Description of the task:
Since only the text is wanted, print every entry below exactly and omit the images.
Provided records section start
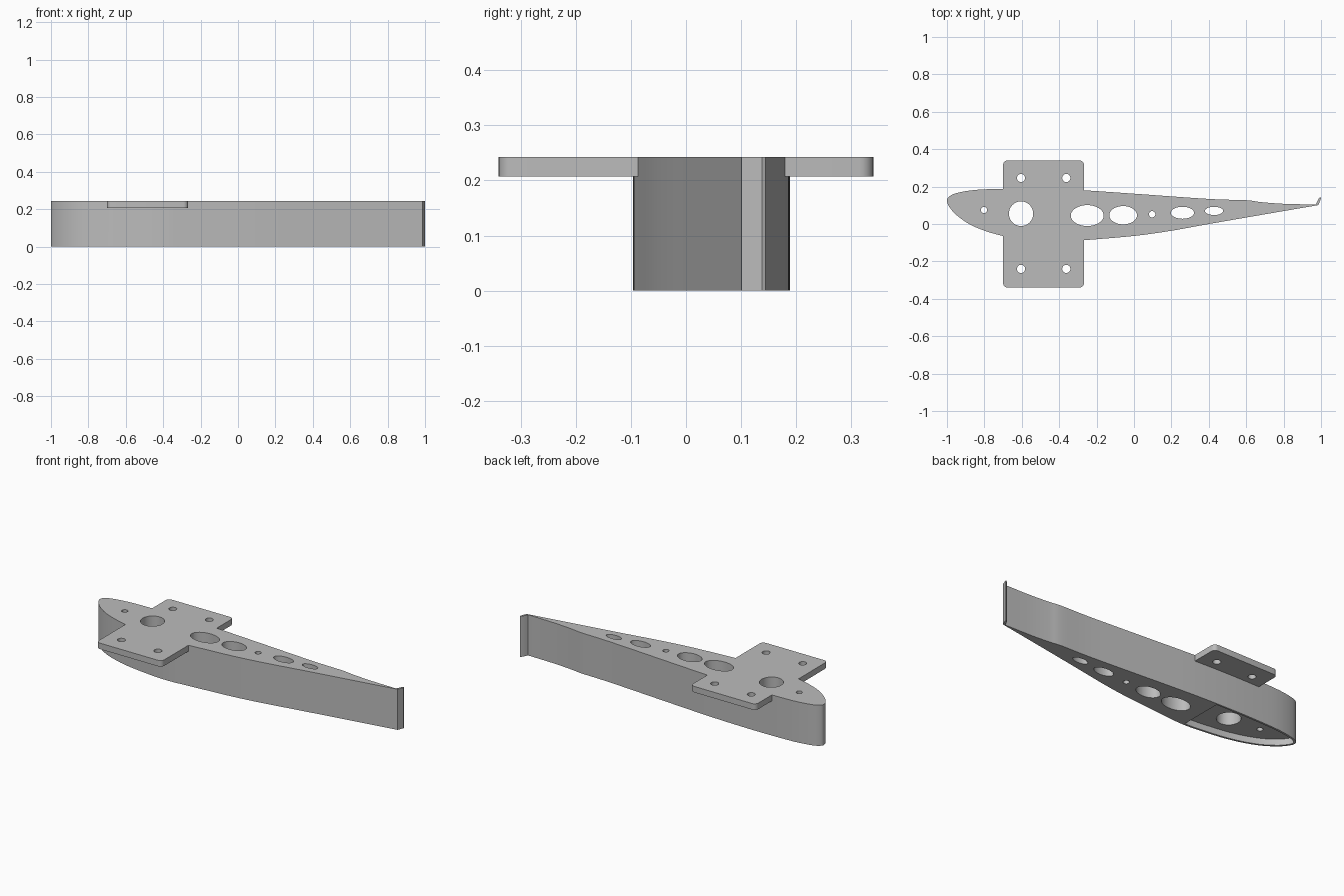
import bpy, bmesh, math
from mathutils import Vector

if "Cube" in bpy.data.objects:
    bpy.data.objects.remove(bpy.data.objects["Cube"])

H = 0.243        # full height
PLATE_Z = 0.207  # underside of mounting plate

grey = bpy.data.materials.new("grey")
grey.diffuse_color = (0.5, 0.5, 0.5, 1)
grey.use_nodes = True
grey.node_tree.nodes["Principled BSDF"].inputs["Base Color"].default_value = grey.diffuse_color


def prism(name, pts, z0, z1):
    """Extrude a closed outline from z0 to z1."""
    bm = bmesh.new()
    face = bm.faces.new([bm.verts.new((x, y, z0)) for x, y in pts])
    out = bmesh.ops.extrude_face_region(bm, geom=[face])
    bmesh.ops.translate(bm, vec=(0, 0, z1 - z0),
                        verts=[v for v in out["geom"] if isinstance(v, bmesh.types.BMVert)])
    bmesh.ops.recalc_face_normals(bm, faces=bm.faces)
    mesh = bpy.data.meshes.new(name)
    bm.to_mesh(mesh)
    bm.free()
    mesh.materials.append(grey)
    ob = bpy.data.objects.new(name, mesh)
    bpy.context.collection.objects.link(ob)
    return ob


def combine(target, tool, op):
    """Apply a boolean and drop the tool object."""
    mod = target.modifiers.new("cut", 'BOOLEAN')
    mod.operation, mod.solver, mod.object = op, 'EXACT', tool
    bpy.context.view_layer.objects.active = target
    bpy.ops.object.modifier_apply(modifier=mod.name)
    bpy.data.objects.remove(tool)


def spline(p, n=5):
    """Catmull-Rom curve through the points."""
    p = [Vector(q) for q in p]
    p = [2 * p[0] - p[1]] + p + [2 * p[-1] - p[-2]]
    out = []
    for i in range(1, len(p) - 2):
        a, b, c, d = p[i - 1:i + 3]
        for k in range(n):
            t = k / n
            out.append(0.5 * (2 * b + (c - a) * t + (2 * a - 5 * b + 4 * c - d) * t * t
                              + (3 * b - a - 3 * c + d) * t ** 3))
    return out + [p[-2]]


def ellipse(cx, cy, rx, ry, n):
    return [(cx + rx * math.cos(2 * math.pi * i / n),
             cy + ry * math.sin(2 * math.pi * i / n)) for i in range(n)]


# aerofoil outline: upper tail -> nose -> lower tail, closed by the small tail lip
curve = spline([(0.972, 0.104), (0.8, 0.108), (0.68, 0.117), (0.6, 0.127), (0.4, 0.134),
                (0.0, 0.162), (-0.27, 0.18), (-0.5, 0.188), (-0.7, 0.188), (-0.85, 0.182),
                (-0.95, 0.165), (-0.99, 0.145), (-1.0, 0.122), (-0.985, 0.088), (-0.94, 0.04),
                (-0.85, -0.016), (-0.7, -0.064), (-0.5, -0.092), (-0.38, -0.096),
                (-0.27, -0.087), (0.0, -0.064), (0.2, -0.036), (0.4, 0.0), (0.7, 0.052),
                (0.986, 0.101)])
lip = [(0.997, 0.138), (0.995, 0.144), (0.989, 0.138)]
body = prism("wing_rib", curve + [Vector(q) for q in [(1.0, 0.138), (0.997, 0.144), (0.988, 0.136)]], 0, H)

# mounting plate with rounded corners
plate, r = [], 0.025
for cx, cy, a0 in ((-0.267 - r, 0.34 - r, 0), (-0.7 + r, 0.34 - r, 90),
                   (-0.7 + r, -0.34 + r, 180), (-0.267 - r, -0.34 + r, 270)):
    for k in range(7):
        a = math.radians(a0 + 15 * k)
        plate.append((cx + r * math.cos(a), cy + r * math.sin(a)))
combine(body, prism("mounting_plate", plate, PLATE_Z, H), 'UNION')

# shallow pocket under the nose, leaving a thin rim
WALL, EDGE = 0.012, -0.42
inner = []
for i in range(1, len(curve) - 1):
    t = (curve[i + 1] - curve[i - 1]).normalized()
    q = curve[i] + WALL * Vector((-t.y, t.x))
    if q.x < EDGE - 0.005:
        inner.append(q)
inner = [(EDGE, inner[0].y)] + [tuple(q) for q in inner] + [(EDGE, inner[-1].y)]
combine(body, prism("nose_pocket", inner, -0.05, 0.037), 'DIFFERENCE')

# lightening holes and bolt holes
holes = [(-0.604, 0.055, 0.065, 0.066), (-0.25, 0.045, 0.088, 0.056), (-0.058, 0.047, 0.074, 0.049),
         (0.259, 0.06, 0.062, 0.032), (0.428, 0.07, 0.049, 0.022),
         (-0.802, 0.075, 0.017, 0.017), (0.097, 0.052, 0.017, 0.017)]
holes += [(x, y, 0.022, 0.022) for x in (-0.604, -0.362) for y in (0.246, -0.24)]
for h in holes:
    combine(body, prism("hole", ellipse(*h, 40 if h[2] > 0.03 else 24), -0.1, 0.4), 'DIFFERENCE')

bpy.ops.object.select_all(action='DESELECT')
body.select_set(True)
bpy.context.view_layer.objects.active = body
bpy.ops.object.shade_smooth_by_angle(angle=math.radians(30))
Provided records section end
Exercise answer:
import bpy, bmesh, math
from mathutils import Vector

if "Cube" in bpy.data.objects:
    bpy.data.objects.remove(bpy.data.objects["Cube"])

H = 0.243        # full height
PLATE_Z = 0.207  # underside of mounting plate

grey = bpy.data.materials.new("grey")
grey.diffuse_color = (0.5, 0.5, 0.5, 1)
grey.use_nodes = True
grey.node_tree.nodes["Principled BSDF"].inputs["Base Color"].default_value = grey.diffuse_color


def prism(name, pts, z0, z1):
    """Extrude a closed outline from z0 to z1."""
    bm = bmesh.new()
    face = bm.faces.new([bm.verts.new((x, y, z0)) for x, y in pts])
    out = bmesh.ops.extrude_face_region(bm, geom=[face])
    bmesh.ops.translate(bm, vec=(0, 0, z1 - z0),
                        verts=[v for v in out["geom"] if isinstance(v, bmesh.types.BMVert)])
    bmesh.ops.recalc_face_normals(bm, faces=bm.faces)
    mesh = bpy.data.meshes.new(name)
    bm.to_mesh(mesh)
    bm.free()
    mesh.materials.append(grey)
    ob = bpy.data.objects.new(name, mesh)
    bpy.context.collection.objects.link(ob)
    return ob


def combine(target, tool, op):
    """Apply a boolean and drop the tool object."""
    mod = target.modifiers.new("cut", 'BOOLEAN')
    mod.operation, mod.solver, mod.object = op, 'EXACT', tool
    bpy.context.view_layer.objects.active = target
    bpy.ops.object.modifier_apply(modifier=mod.name)
    bpy.data.objects.remove(tool)


def spline(p, n=5):
    """Catmull-Rom curve through the points."""
    p = [Vector(q) for q in p]
    p = [2 * p[0] - p[1]] + p + [2 * p[-1] - p[-2]]
    out = []
    for i in range(1, len(p) - 2):
        a, b, c, d = p[i - 1:i + 3]
        for k in range(n):
            t = k / n
            out.append(0.5 * (2 * b + (c - a) * t + (2 * a - 5 * b + 4 * c - d) * t * t
                              + (3 * b - a - 3 * c + d) * t ** 3))
    return out + [p[-2]]


def ellipse(cx, cy, rx, ry, n):
    return [(cx + rx * math.cos(2 * math.pi * i / n),
             cy + ry * math.sin(2 * math.pi * i / n)) for i in range(n)]


# aerofoil outline: upper tail -> nose -> lower tail, closed by the small tail lip
curve = spline([(0.972, 0.104), (0.8, 0.108), (0.68, 0.117), (0.6, 0.127), (0.4, 0.134),
                (0.0, 0.162), (-0.27, 0.18), (-0.5, 0.188), (-0.7, 0.188), (-0.85, 0.182),
                (-0.95, 0.165), (-0.99, 0.145), (-1.0, 0.122), (-0.985, 0.088), (-0.94, 0.04),
                (-0.85, -0.016), (-0.7, -0.064), (-0.5, -0.092), (-0.38, -0.096),
                (-0.27, -0.087), (0.0, -0.064), (0.2, -0.036), (0.4, 0.0), (0.7, 0.052),
                (0.986, 0.101)])
lip = [(0.997, 0.138), (0.995, 0.144), (0.989, 0.138)]
body = prism("wing_rib", curve + [Vector(q) for q in [(1.0, 0.138), (0.997, 0.144), (0.988, 0.136)]], 0, H)

# mounting plate with rounded corners
plate, r = [], 0.025
for cx, cy, a0 in ((-0.267 - r, 0.34 - r, 0), (-0.7 + r, 0.34 - r, 90),
                   (-0.7 + r, -0.34 + r, 180), (-0.267 - r, -0.34 + r, 270)):
    for k in range(7):
        a = math.radians(a0 + 15 * k)
        plate.append((cx + r * math.cos(a), cy + r * math.sin(a)))
combine(body, prism("mounting_plate", plate, PLATE_Z, H), 'UNION')

# shallow pocket under the nose, leaving a thin rim
WALL, EDGE = 0.012, -0.42
inner = []
for i in range(1, len(curve) - 1):
    t = (curve[i + 1] - curve[i - 1]).normalized()
    q = curve[i] + WALL * Vector((-t.y, t.x))
    if q.x < EDGE - 0.005:
        inner.append(q)
inner = [(EDGE, inner[0].y)] + [tuple(q) for q in inner] + [(EDGE, inner[-1].y)]
combine(body, prism("nose_pocket", inner, -0.05, 0.037), 'DIFFERENCE')

# lightening holes and bolt holes
holes = [(-0.604, 0.055, 0.065, 0.066), (-0.25, 0.045, 0.088, 0.056), (-0.058, 0.047, 0.074, 0.049),
         (0.259, 0.06, 0.062, 0.032), (0.428, 0.07, 0.049, 0.022),
         (-0.802, 0.075, 0.017, 0.017), (0.097, 0.052, 0.017, 0.017)]
holes += [(x, y, 0.022, 0.022) for x in (-0.604, -0.362) for y in (0.246, -0.24)]
for h in holes:
    combine(body, prism("hole", ellipse(*h, 40 if h[2] > 0.03 else 24), -0.1, 0.4), 'DIFFERENCE')

bpy.ops.object.select_all(action='DESELECT')
body.select_set(True)
bpy.context.view_layer.objects.active = body
bpy.ops.object.shade_smooth_by_angle(angle=math.radians(30))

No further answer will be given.